Amazon.com, the online retail giant, made a major move into the brick-and-mortar world Friday, announcing that it would buy Whole Foods Market in a deal valued at $13.7 billion.
Amazon has recently begun experimenting with bookstores and a small grocery, but this is by far its most ambitious move into physical retail. The Seattle-based company was recently granted a patent for technology that would block shoppers from comparing prices from their mobile devices while they’re in stores.
In Whole Foods, it is acquiring a company that has recently come under pressure from investors for its lagging performance. Whole Foods, whose fleet of stores now numbers more than 430 locations, has found it difficult to attract more mainstream consumers as Walmart and other large chains have stepped up their sales of natural and organic products.
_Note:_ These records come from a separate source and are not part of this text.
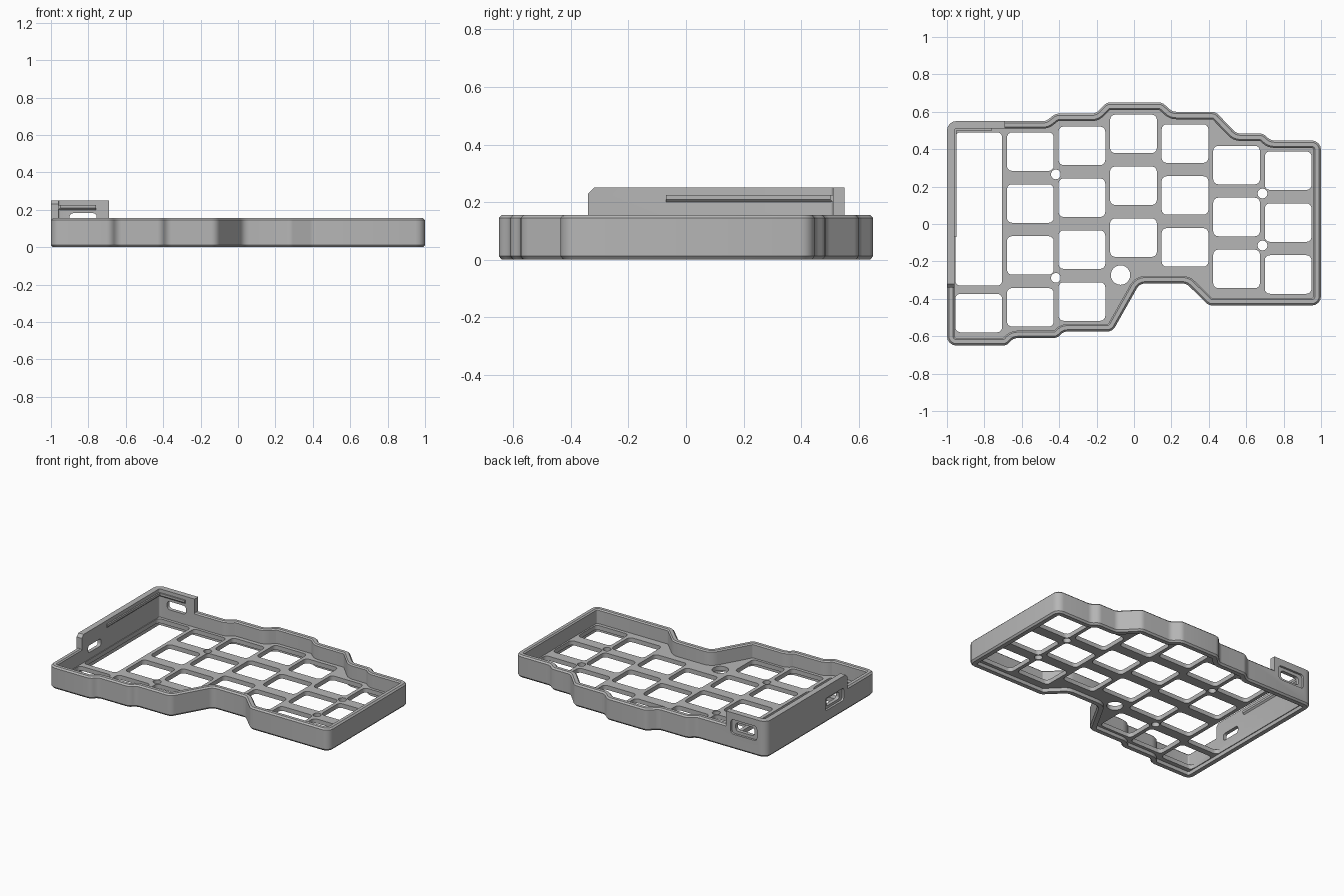
import bpy, bmesh, math
from mathutils import Vector, Matrix

cube = bpy.data.objects.get("Cube")
if cube:
    bpy.data.objects.remove(cube, do_unlink=True)

grey = bpy.data.materials.new("matte_grey")
grey.use_nodes = True
GREY = (0.47, 0.47, 0.47, 1)
grey.diffuse_color = GREY
grey.node_tree.nodes["Principled BSDF"].inputs["Base Color"].default_value = GREY

WALL, TOP, TALL = 0.04, 0.155, 0.25
PLATE_LOW, PLATE_HIGH = 0.025, 0.055


def rounded(points, radius, inset=0.0, steps=4):
    """Counter-clockwise outline, moved inward, with every corner filleted."""
    pts = [Vector(p) for p in points]
    radii = radius if isinstance(radius, list) else [radius] * len(pts)
    out = []
    for i, p in enumerate(pts):
        a = (p - pts[i - 1]).normalized()
        b = (pts[(i + 1) % len(pts)] - p).normalized()
        n1, n2 = Vector((-a.y, a.x)), Vector((-b.y, b.x))
        corner = p + (n1 + n2) * (inset / (1 + n1.dot(n2)))
        sign = 1 if a.x * b.y - a.y * b.x > 0 else -1
        r = radii[i] - sign * inset
        if r <= 0:
            out.append(corner)
            continue
        turn = a.angle(b)
        start = corner - a * r * math.tan(turn / 2)
        side = n1 * sign * r
        for k in range(steps + 1):
            spin = Matrix.Rotation(sign * turn * k / steps, 2)
            out.append(start + side - spin @ side)
    return out


def rectangle(x, y, w, h):
    w, h = w / 2, h / 2
    return [(x - w, y - h), (x + w, y - h), (x + w, y + h), (x - w, y + h)]


def add_object(name, bm):
    bmesh.ops.recalc_face_normals(bm, faces=bm.faces)
    mesh = bpy.data.meshes.new(name)
    bm.to_mesh(mesh)
    bm.free()
    obj = bpy.data.objects.new(name, mesh)
    bpy.context.collection.objects.link(obj)
    mesh.materials.append(grey)
    return obj


def prism(name, points, move):
    bm = bmesh.new()
    face = bm.faces.new([bm.verts.new(p) for p in points])
    ext = bmesh.ops.extrude_face_region(bm, geom=[face], use_keep_orig=True)
    verts = [g for g in ext["geom"] if isinstance(g, bmesh.types.BMVert)]
    bmesh.ops.translate(bm, verts=verts, vec=move)
    return add_object(name, bm)


def baked(obj):
    graph = bpy.context.evaluated_depsgraph_get()
    return bpy.data.meshes.new_from_object(obj.evaluated_get(graph))


# Stepped case outline, counter-clockwise from the front right-hand corner
outline = [(-1, -.65), (-.68, -.65), (-.645, -.61), (-.41, -.61), (-.377, -.575),
           (-.115, -.575), (.03, -.318), (.28, -.318), (.4, -.436), (1, -.436),
           (1, .447), (.73, .447), (.69, .484), (.548, .484), (.436, .6), (.206, .6),
           (.15, .65), (-.147, .65), (-.205, .59), (-.42, .59), (-.47, .55), (-1, .55)]

# Perimeter wall: chamfered section swept around the outline
section = [(.01, 0), (0, .012), (0, TOP - .01), (.01, TOP),
           (WALL - .008, TOP), (WALL, TOP - .008), (WALL, 0)]
bm = bmesh.new()
loops = [[bm.verts.new((p.x, p.y, z)) for p in rounded(outline, .05, d)] for d, z in section]
for j, lower in enumerate(loops):
    upper = loops[(j + 1) % len(loops)]
    for i in range(len(lower)):
        bm.faces.new((lower[i - 1], lower[i], upper[i], upper[i - 1]))
perimeter_wall = add_object("perimeter_wall", bm)

# Raised corner wall around the controller bay
bay = [(-1, -.34), (-.96, -.34), (-.96, .51), (-.69, .51), (-.69, .55), (-1, .55)]
base = TOP - .01
corner_pts = rounded(bay, [0, 0, .01, 0, 0, .05])
raised_wall = prism("raised_corner_wall", [(p.x, p.y, base) for p in corner_pts],
                    (0, 0, TALL - base))
bm = bmesh.new()
bm.from_mesh(raised_wall.data)
end_edge = [e for e in bm.edges
            if all(v.co.y < -.33 and v.co.z > TALL - .01 for v in e.verts)]
bmesh.ops.bevel(bm, geom=end_edge, offset=.02, segments=1, affect='EDGES')
bm.to_mesh(raised_wall.data)
bm.free()

# Port openings, each with a shallow outer recess
cutters = []
for w, h, depth in ((.145, .058, .12), (.2, .1, .015)):
    port = rounded(rectangle(-.828, .153, w, h), .02)
    cutters.append(prism("back_port_cutter", [(p.x, .6, p.y) for p in port],
                         (0, -.05 - depth, 0)))
for w, h, depth in ((.14, .05, .12), (.2, .085, .015)):
    port = rounded(rectangle(-.2, .125, w, h), .015)
    cutters.append(prism("side_port_cutter", [(-1.05, p.x, p.y) for p in port],
                         (.05 + depth, 0, 0)))
for obj in (perimeter_wall, raised_wall):
    for cutter in cutters:
        mod = obj.modifiers.new("port", 'BOOLEAN')
        mod.operation, mod.solver, mod.object = 'DIFFERENCE', 'EXACT', cutter
    mesh = baked(obj)
    obj.modifiers.clear()
    obj.data = mesh
for cutter in cutters:
    bpy.data.objects.remove(cutter, do_unlink=True)

# Snap ridges inside the raised wall, with sloped undersides
ridge = [(-.01, .2), (0, .2), (.01, .21), (.01, .225), (-.01, .225)]
side_ridge = prism("side_snap_ridge", [(-.96 + d, -.07, z) for d, z in ridge], (0, .58, 0))
back_ridge = prism("back_snap_ridge", [(-.96, .51 - d, z) for d, z in ridge], (.2, 0, 0))

# Switch plate openings: staggered key columns, controller bay, screw holes
PITCH_X, PITCH_Y, KEY_W, KEY_H = .2757, .2775, .25, .206
openings = [rounded(rectangle(-.83, .08, KEY_W, .82), .027)]
columns = [(-.476, 1), (.387, 4), (.418, 4), (.482, 3), (.43, 3), (.315, 3), (.285, 3)]
for c, (first, count) in enumerate(columns):
    for r in range(count):
        key = rectangle(-.83 + c * PITCH_X, first - r * PITCH_Y, KEY_W, KEY_H)
        openings.append(rounded(key, .027))
for x, y, r in ((-.418, .265, .026), (-.418, -.288, .026), (.687, .163, .026),
                (.687, -.115, .026), (-.072, -.273, .052)):
    openings.append(rounded(rectangle(x, y, 2 * r, 2 * r), r * .999, steps=6))

# Switch plate: filled flat curve with the openings as inner loops
curve = bpy.data.curves.new("switch_plate_curve", 'CURVE')
curve.dimensions, curve.fill_mode = '2D', 'BOTH'
curve.extrude = (PLATE_HIGH - PLATE_LOW) / 2
for loop in [rounded(outline, .05, WALL / 2)] + openings:
    spline = curve.splines.new('POLY')
    spline.points.add(len(loop) - 1)
    for point, p in zip(spline.points, loop):
        point.co = (p.x, p.y, 0, 1)
    spline.use_cyclic_u = True
source = bpy.data.objects.new("switch_plate_source", curve)
bpy.context.collection.objects.link(source)
bpy.context.view_layer.update()
bm = bmesh.new()
bm.from_mesh(baked(source))
bpy.data.objects.remove(source, do_unlink=True)
bmesh.ops.remove_doubles(bm, verts=bm.verts, dist=.0001)
bmesh.ops.translate(bm, verts=bm.verts, vec=(0, 0, (PLATE_LOW + PLATE_HIGH) / 2))
switch_plate = add_object("switch_plate", bm)

# Smooth rounded corners while keeping chamfers crisp
bpy.ops.object.select_all(action='DESELECT')
for obj in (perimeter_wall, raised_wall, side_ridge, back_ridge, switch_plate):
    obj.select_set(True)
    bpy.context.view_layer.objects.active = obj
bpy.ops.object.shade_smooth_by_angle(angle=math.radians(30))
The organic grocer, which was founded in 1978, would continue to operate under its existing brand. Whole Foods chief executive John Mackey would remain as CEO after the purchase and the company would keep its headquarters in Austin. The merger offers a test of whether Amazon, which has generally built its business on low prices, can successfully integrate a grocer known for premium service and higher prices.
“This partnership presents an opportunity to maximize value for Whole Foods Market’s shareholders, while at the same time extending our mission and bringing the highest quality, experience, convenience and innovation to our customers,” Mackey said in a statement.
The deal is expected to close in the second half of 2017, pending shareholder and regulatory approvals.
The $42 a share offer from Amazon is a 27 percent premium over Whole Foods Market’s closing stock price on Thursday. Trading in Whole Foods was halted ahead of the announcement, according to Bloomberg.